Instruction 3 in Form 58-101F2 now provides a cross-reference to paragraph 3.8 of the Proposed Policy for guidance.
 
C.9
Assessment
One commenter noted that information on the board and committee assessment process is useful for the investor, regardless of whether written position descriptions exist. A description of the assessment process will communicate to investors that the performance of the board, committee chairs, CEO and directors are assessed against written position descriptions. This will provide comfort to the investor that the people occupying these positions are meeting the obligations of their position.
We agree. We have included this requirement in the Proposed Instrument.
 
Another commenter suggested harmonizing the assessment provision in MI 51-104 with the corresponding NYSE rule 9 and not requiring the assessment of each director on an individual basis. This group also suggested the deletion of sections 5(1)(c) and 5(2)(b) and (c).
We disagree, as the performance of individual directors is integral to the effective functioning of the board. However, the Proposed Policy now permits significant flexibility regarding who conduct the assessments.
 
C.10
Compensation
One group of commenters noted that, regardless of whether the issuer has a compensation committee or not, investors need to understand the process used to determine compensation. Whether this process is described in the compensation committee charter or elsewhere, it should be disclosed in any event, particularly as it relates to the process to determine director compensation.
We agree. We have included this requirement in the Proposed Instrument.
 
Another commenter suggested that the disclosure of any steps taken to determine compensation for the directors and chief executive officer is too far reaching. They added that existing law adequately addresses compensation disclosure, therefore, they suggested that this provision be deleted.
We disagree.
 
C.11
Nomination of Directors

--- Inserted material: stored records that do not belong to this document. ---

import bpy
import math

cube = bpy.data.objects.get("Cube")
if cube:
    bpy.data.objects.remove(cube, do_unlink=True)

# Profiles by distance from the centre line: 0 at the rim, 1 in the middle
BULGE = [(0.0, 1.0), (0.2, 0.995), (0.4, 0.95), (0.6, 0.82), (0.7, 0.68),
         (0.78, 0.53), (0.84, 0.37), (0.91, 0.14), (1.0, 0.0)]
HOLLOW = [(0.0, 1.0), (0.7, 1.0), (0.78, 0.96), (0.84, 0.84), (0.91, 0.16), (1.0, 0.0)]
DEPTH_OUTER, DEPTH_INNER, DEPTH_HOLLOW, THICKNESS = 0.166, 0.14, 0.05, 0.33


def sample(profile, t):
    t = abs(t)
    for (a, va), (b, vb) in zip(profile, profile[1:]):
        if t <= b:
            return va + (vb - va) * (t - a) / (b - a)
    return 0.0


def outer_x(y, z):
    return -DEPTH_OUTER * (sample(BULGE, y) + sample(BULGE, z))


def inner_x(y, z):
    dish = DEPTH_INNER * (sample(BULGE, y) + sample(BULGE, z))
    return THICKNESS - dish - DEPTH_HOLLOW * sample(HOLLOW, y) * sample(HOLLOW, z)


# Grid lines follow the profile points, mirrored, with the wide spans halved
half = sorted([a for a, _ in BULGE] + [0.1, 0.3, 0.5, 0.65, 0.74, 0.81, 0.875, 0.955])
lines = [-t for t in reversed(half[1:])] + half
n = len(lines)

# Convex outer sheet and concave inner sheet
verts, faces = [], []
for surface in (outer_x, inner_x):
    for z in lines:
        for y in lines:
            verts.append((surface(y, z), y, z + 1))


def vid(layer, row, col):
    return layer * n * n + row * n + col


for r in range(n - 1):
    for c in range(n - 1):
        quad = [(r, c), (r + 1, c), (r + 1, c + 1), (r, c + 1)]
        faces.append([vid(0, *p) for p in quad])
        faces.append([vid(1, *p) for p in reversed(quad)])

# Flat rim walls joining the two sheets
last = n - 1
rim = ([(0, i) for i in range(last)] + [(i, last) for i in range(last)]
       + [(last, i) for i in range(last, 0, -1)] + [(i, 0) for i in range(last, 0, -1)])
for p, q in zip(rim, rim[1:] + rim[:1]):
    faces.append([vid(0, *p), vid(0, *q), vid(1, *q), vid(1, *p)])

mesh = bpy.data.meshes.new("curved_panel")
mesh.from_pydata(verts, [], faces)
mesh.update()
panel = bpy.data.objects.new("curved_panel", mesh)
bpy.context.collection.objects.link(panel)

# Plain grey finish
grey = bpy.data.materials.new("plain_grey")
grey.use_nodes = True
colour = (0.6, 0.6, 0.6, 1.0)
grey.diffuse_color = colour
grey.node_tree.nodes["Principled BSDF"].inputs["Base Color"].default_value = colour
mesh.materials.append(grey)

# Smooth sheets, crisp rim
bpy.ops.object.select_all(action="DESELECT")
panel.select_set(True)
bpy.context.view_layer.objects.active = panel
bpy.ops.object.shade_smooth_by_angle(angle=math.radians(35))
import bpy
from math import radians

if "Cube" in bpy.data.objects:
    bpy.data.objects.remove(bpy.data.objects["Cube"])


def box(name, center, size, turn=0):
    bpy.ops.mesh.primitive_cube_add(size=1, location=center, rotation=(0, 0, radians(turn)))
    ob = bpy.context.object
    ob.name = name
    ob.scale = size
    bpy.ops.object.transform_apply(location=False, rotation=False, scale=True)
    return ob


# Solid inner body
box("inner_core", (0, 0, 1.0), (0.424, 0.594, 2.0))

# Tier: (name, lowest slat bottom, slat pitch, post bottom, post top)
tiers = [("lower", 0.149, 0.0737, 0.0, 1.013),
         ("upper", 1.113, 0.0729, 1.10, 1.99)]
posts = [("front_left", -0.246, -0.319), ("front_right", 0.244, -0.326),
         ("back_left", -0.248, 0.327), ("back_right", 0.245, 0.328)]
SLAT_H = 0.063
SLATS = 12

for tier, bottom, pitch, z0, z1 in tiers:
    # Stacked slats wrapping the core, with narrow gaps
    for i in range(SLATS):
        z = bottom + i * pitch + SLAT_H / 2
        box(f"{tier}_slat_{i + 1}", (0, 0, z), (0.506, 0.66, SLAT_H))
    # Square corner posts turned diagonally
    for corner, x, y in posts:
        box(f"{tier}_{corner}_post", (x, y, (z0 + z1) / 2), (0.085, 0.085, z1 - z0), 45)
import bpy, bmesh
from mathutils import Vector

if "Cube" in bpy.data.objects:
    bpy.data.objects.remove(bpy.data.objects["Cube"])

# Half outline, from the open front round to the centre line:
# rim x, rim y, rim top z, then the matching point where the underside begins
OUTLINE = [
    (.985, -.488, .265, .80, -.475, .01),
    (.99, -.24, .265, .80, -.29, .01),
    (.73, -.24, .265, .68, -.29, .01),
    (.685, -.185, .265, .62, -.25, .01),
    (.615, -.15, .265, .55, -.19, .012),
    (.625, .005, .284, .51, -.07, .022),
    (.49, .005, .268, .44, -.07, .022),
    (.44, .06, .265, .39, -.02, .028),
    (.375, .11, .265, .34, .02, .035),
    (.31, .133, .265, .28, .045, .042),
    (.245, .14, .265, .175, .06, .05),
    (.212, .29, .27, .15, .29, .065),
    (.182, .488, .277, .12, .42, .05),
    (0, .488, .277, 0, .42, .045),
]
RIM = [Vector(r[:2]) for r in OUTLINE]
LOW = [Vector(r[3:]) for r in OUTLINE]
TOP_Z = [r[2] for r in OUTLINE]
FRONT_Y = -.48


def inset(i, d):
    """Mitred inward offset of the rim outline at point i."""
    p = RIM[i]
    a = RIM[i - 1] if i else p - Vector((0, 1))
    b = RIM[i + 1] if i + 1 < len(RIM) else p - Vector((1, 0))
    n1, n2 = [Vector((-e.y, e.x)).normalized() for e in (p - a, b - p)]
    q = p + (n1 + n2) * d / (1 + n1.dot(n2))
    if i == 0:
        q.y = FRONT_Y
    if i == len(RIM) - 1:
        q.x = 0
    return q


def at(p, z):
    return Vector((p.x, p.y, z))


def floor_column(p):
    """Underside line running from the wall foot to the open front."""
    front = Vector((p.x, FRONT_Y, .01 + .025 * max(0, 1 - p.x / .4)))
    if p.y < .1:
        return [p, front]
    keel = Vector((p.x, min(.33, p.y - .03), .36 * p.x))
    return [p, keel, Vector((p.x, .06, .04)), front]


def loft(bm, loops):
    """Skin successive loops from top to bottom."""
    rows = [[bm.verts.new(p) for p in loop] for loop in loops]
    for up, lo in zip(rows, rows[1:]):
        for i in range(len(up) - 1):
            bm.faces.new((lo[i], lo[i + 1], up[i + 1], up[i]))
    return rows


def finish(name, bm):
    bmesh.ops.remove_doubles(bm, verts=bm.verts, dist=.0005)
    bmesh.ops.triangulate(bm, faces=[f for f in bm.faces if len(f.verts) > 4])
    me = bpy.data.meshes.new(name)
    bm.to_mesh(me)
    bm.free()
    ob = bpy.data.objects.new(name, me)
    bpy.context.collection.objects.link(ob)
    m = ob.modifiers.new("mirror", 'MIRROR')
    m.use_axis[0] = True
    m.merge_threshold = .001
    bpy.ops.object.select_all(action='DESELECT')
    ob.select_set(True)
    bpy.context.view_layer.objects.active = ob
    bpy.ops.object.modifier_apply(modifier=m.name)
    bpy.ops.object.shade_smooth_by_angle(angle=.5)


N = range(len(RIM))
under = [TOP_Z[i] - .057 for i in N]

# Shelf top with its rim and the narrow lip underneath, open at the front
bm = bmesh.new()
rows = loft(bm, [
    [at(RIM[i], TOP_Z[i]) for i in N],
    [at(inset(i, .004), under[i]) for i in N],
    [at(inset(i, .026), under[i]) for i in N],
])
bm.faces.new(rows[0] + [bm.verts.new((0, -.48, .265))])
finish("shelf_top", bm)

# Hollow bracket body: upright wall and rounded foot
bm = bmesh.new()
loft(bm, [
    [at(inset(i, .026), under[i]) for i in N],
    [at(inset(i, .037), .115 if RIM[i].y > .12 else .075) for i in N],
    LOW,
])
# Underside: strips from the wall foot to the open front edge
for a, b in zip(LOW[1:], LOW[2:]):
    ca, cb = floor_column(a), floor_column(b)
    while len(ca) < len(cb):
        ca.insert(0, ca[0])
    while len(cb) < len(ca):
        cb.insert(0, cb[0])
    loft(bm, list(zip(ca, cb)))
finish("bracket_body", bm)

One commenter recommended that the investor be able to understand the process for selection of board candidates, regardless of whether there is nominating committee.
We agree. We have included this requirement in the Proposed Instrument.
 
Another commenter noted that the requirement to disclose any steps taken to identify new candidates for board nomination and the process for identifying new candidates is too prescriptive and may require unnecessarily detailed disclosure.
We disagree.
 
One commenter noted that the charter for the nominating committee is an important document. Proper disclosure would entail posting it on the issuer's web site and publishing every three years in the information circular. If significant changes to the charter occur within the three years period, the changes should be posted on the issuer's web site and in the issuer's next information circular.
We have removed the requirement that an issuer disclose the text of its nominating committee charter (if any). Instead, we now propose that issuers disclose in the management information circulars the responsibilities, powers and operation of the nominating committee. We believe that this disclosure requirement will provide sufficient transparency to the marketplace while releasing issuers from the burden to reproduce, on a regular basis, the text of the nominating committee charter.